The Eternal Frontier of China’s Cosmopolitan Empire:
Changing Attitudes Towards Ethnocultural Others in Tang-Dynasty Texts
The seventh and early-eighth centuries have often been considered the period of “China’s Cosmopolitan Empire” on account of their relative tolerance of religious and ideological diversity, their acceptance of significant “foreign” populations in the capital and on the borderlands, and their active recruitment of non-“Han” ethnicities into the military and civil ranks. At the same time, however, surviving texts from this period also evince attitudes no less xenophobic than those found in texts from the ninth through eleventh centuries, when scholars have often claimed that China became less open to ethnocultural others. This talk will argue that what changes between these periods are not, in fact, contemporary attitudes towards “the barbarians,” who were almost universally reviled in surviving texts from throughout the Tang. Instead, changing ideas about texts themselves, and about the ways that texts should ideally operate within the world, produced a transformation in how longstanding and relatively unchanging tropes about ethnocultural others were understood and deployed. The apparent decline of elite “cosmopolitan” attitudes from the seventh century to the tenth thus reflects, in significant part, a shift in literary theory.

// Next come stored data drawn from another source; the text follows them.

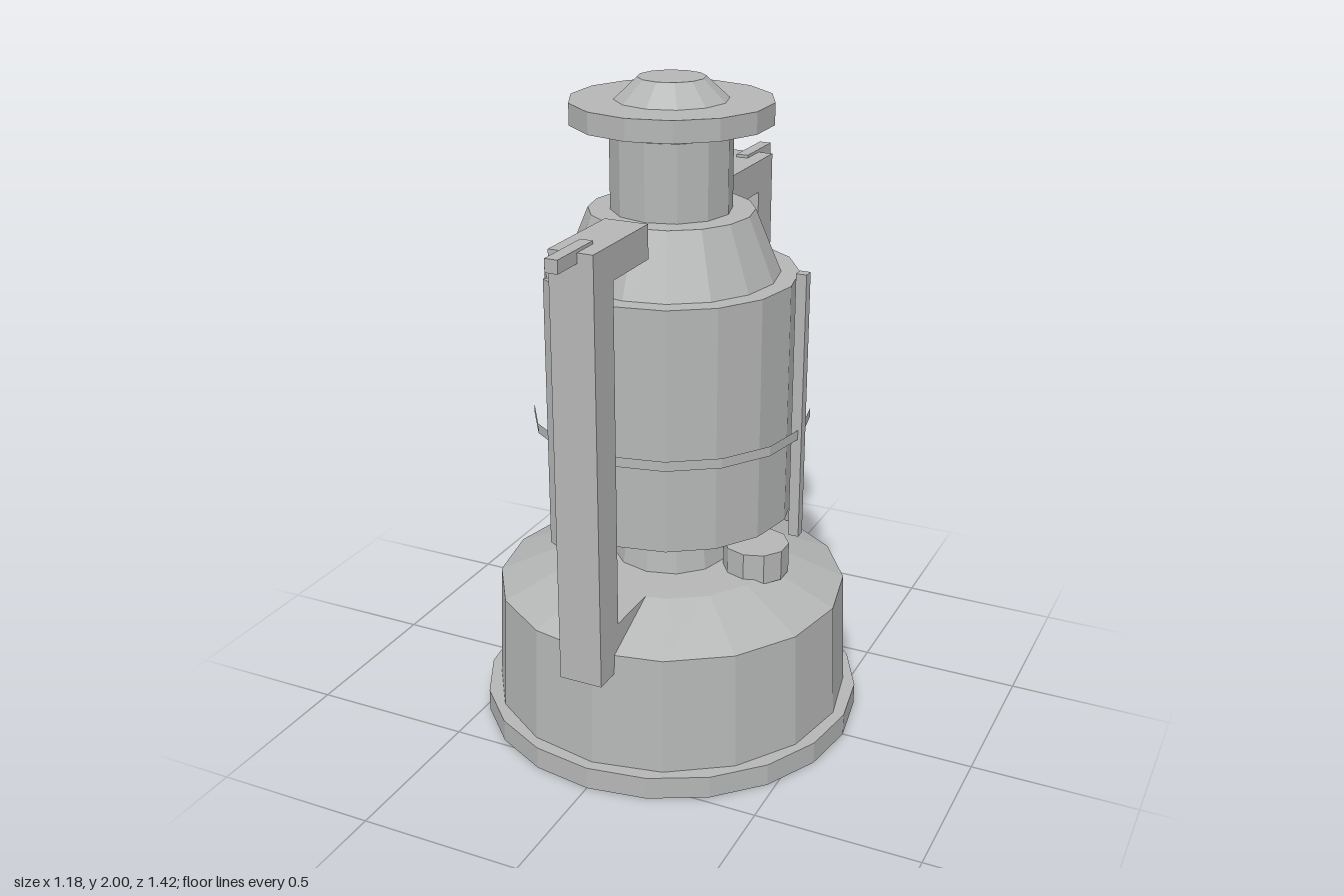
import * as THREE from 'three';

export function createModel() {
  const group = new THREE.Group();
  group.name = 'lantern';
  const metal = new THREE.MeshStandardMaterial({ color: 0xb4b6b5 });
  metal.name = 'grey metal';
  metal.flatShading = true;

  const add = (name, geometry, x = 0, y = 0, z = 0) => {
    const mesh = new THREE.Mesh(geometry, metal);
    mesh.name = name;
    mesh.position.set(x, y, z);
    group.add(mesh);
    return mesh;
  };
  // Upright drum or cone between two heights
  const drum = (name, y0, y1, rBottom, rTop, sides, open = false, x = 0) =>
    add(name, new THREE.CylinderGeometry(rTop, rBottom, y1 - y0, sides, 1, open), x, (y0 + y1) / 2, 0);

  // Fuel tank
  drum('baseRim', 0, 0.07, 0.59, 0.59, 20);
  drum('tank', 0.07, 0.435, 0.555, 0.54, 16);
  drum('tankShoulder', 0.435, 0.525, 0.54, 0.335, 16);
  drum('burnerNeck', 0.525, 0.675, 0.18, 0.158, 12);
  drum('fillerCap', 0.512, 0.607, 0.1, 0.1, 10, false, 0.285);

  // Globe, hood and chimney
  drum('globe', 0.7, 1.435, 0.375, 0.375, 16);
  drum('hood', 1.435, 1.622, 0.32, 0.243, 16);
  drum('chimney', 1.622, 1.847, 0.178, 0.178, 12);
  drum('chimneyCap', 1.875, 1.938, 0.295, 0.295, 14);
  drum('capCrown', 1.938, 2, 0.165, 0.098, 12);

  // Guard: an open thin band and three upright wires
  drum('guardBand', 0.975, 1.005, 0.418, 0.418, 16, true);
  for (let i = 0; i < 3; i++) {
    const a = (i * Math.PI * 2) / 3;
    const wire = add('guardWire', new THREE.BoxGeometry(0.032, 0.82, 0.032),
      0.41 * Math.cos(a), 1.07, 0.41 * Math.sin(a));
    wire.rotation.y = -a;
  }

  // C-shaped side frames, front and back, each with a bail lug on top
  const outline = [[0.29, 0.375], [0.61, 0.375], [0.61, 1.655], [0.29, 1.655],
    [0.29, 1.555], [0.5, 1.555], [0.5, 0.525], [0.29, 0.525]];
  const shape = new THREE.Shape(outline.map(([u, v]) => new THREE.Vector2(u, v)));
  const frame = new THREE.ExtrudeGeometry(shape, { depth: 0.132, bevelEnabled: false });
  frame.translate(0, 0, -0.066);
  for (const s of [1, -1]) {
    add('sideFrame', frame).rotation.y = -s * Math.PI / 2;
    add('bailLug', new THREE.BoxGeometry(0.038, 0.038, 0.192), 0, 1.645, s * 0.616);
  }
  return group;
}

Lucas Rambo Bender is Assistant Professor of East Asian Languages & Literatures at Yale University. He graduated from Harvard's Department of East Asian Languages and Civilizations in 2016. His book on the great Tang-dynasty poet Du Fu is forthcoming in the summer of 2021 from the Harvard University Asia Center Press, and he is currently at work on a second project, about the oft-remarked but rarely-interrogated "pluralism" of the late Chinese middle ages.